Unemployment Response Plan
Where can municipalities get unemployment data? What systems should cities and towns have in place to assist their residents? How can municipalities work with career centers? If an official is contacted by an employer who's hiring, what should they do?
As COVID-19 causes layoffs throughout the state and country, municipalities are hearing from residents concerned about unemployment. Often, they don't have the data necessary to assess the problem at a local level. Many don't have a plan in place to respond to increased unemployment in the community.
Meanwhile, career centers and other local resources often have the information and resources that residents are looking for.
In August 2020, MAPC published a "Community and Regional Rapid Response Plan: Significant Labor Force Disruptions and Unemployment" for the cities of Beverly, Cambridge, Chelsea, Everett, Revere, Salem, and Somerville, and the Metro North and Greater Lowell MassHire Workforce Boards.
The report evaluates the immediate critical needs and options for unemployed individuals and creates an action framework for economic security.
This action framework is structured around the concept of a networked response, one that distributes actions across a range of actors to collectively leverage available resources and tools, to the short- and long-term recovery efforts.
More on COVID-19
- MAPC COVID-19 Resources
- COVID-19 Response Webinars
- Small Business Response Plans
- Research Brief: The COVID-19 Layoff Housing Gap
MAPC stands ready to assist your community and the region during this time.
If you have questions or would like to work with MAPC on an unemployment response plan, contact Economic Development Manager Betsy Cowan at email@example.com.
A Community and Regional Rapid Response Plan: Significant Labor Force Disruptions and Unemployment
The Coronavirus has drastically, and possibly permanently, altered traditional economic systems as we know them - in the MAPC region and across the globe. In partnership with organizations across the public, private, and nonprofit sectors, MAPC has worked to evaluate the immediate critical needs and options for unemployed individuals and to create an action framework for economic security. This action framework is structured around the concept of a networked response, one that distributes actions across a range of actors to collectively leverage available resources and tools, to the short- and long-term recovery efforts.
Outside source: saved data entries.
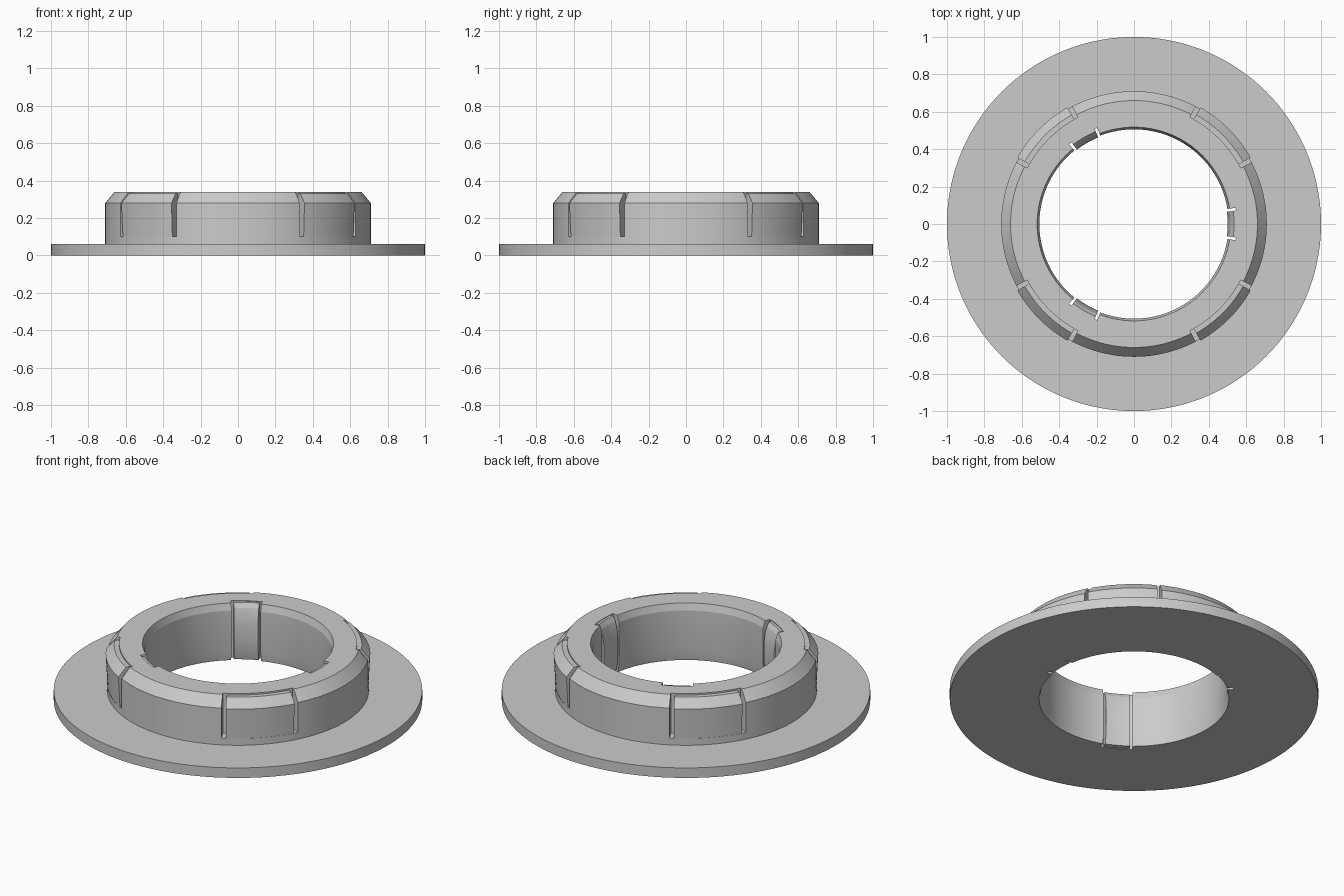
import bpy, bmesh, math

if "Cube" in bpy.data.objects:
    bpy.data.objects.remove(bpy.data.objects["Cube"])

grey = bpy.data.materials.new("light_grey")
grey.diffuse_color = (0.6, 0.6, 0.6, 1)
grey.use_nodes = True
grey.node_tree.nodes["Principled BSDF"].inputs["Base Color"].default_value = grey.diffuse_color


def sweep(name, profile, start, end, steps):
    """Turn a closed (radius, z) profile round the z axis; angles in degrees."""
    full = end - start >= 360
    bm = bmesh.new()
    rings = []
    for i in range(steps if full else steps + 1):
        a = math.radians(start + (end - start) * i / steps)
        rings.append([bm.verts.new((r * math.cos(a), r * math.sin(a), z)) for r, z in profile])
    n = len(profile)
    for i in range(steps):
        p, q = rings[i], rings[(i + 1) % len(rings)]
        for j in range(n):
            k = (j + 1) % n
            bm.faces.new((p[j], p[k], q[k], q[j]))
    if not full:
        bm.faces.new(rings[0])
        bm.faces.new(rings[-1])
    bmesh.ops.recalc_face_normals(bm, faces=bm.faces)
    mesh = bpy.data.meshes.new(name)
    bm.to_mesh(mesh)
    bm.free()
    mesh.materials.append(grey)
    obj = bpy.data.objects.new(name, mesh)
    bpy.context.collection.objects.link(obj)
    return obj


def activate(obj):
    bpy.ops.object.select_all(action='DESELECT')
    obj.select_set(True)
    bpy.context.view_layer.objects.active = obj


def cut(obj, cutter):
    activate(obj)
    mod = obj.modifiers.new("cut", 'BOOLEAN')
    mod.operation = 'DIFFERENCE'
    mod.solver = 'EXACT'
    mod.object = cutter
    bpy.ops.object.modifier_apply(modifier=mod.name)
    bpy.data.objects.remove(cutter)


# Flange and hub, with a chamfered outer rim and bore
body = sweep("flanged_hub", [
    (0.515, 0), (1.0, 0), (1.0, 0.06), (0.71, 0.06), (0.71, 0.28),
    (0.66, 0.34), (0.518, 0.34), (0.506, 0.30), (0.506, 0.05)], 0, 360, 144)
parts = [body]

# Four outer clips, each in a recess that leaves a slot at both ends
for i in range(4):
    mid = 45 + 90 * i
    cut(body, sweep("clip_recess", [(0.645, 0.10), (0.8, 0.10), (0.8, 0.5), (0.645, 0.5)],
                    mid - 17.3, mid + 17.3, 14))
    parts.append(sweep("outer_clip", [
        (0.635, 0.09), (0.708, 0.09), (0.718, 0.28), (0.672, 0.331), (0.635, 0.331)],
        mid - 15.3, mid + 15.3, 12))

# Three sprung tabs in the bore, bulging inward between through slots
for i in range(3):
    mid = 120 * i
    cut(body, sweep("tab_recess", [(0.4, -0.1), (0.55, -0.1), (0.55, 0.5), (0.4, 0.5)],
                    mid - 9.1, mid + 9.1, 8))
    parts.append(sweep("inner_tab", [
        (0.56, 0.003), (0.518, 0.003), (0.506, 0.05), (0.501, 0.13), (0.501, 0.21),
        (0.508, 0.27), (0.52, 0.31), (0.535, 0.336), (0.56, 0.336)],
        mid - 7.5, mid + 7.5, 8))

for obj in parts:
    activate(obj)
    bpy.ops.object.shade_smooth_by_angle(angle=math.radians(12))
MAPC is currently compiling a list of unemployment resources for our communities. As we learn more about additional programs, we will be sure to include them in this list.
If you have any additional resources, or have any questions, please do not hesitate to contact Betsy Cowan, Chief of Economic Development, at firstname.lastname@example.org.
Unemployment benefits are currently available to workers who are unemployed through no fault of their own, ready and able to accept work, actively seeking work, and whose past income meets a minimum amount based on a 12-month base period. Expanded unemployment benefits are accessible under the federal Coronavirus Aid, Relief, and Economic Security (CARES) Act, and include the following in addition to state benefits:
- A weekly supplemental payment of $600 on top of any state-provided unemployment benefits until July 31, 2020.
- An additional 13 weeks of unemployment benefits, up to a maximum of 39 weeks, for people who have exhausted their state benefits.
- Unemployment benefits under the Pandemic Unemployment Assistance (PUA) program for independent contractors, gig workers, self-employed individuals, people with limited work histories, and others who may not normally qualify, including those who cannot work or who are partially unemployed due to being ill or quarantined as a result of coronavirus, caring for someone who has coronavirus, or caring for a child whose school is closed due to coronavirus.
- Reimbursement to states for the first week of unemployment benefits for individuals living in states where the first week is not normally covered.
- A requirement that states consider relaxing the “actively seeking work” requirement for those who have exhausted regular unemployment benefits if their ability to do so is affected by COVID-19.
Unemployment benefits for the Commonwealth of Massachusetts:
- Standard Benefit Amount: $98 - $823 per week (plus supplements for dependents)
- Maximum Duration/Amount of Benefits: 30 weeks (26 weeks when unemployment is low)
- Waiting Period: 1 week (waived for workers affected by COVID-19)
- State Benefits Related to Coronavirus: Benefits are available to people who have been quarantined due to COVID-19, regardless of whether they are scheduled to return to the same job after the quarantine. Benefits may be available to employees who leave their jobs due to a reasonable fear of exposure to coronavirus. Partial benefits may be available to employees who are working reduced hours due to COVID-19. The work search requirement is not waived except for employees who are scheduled to return to the same job after a quarantine, who must also remain in reasonable contact with the employer.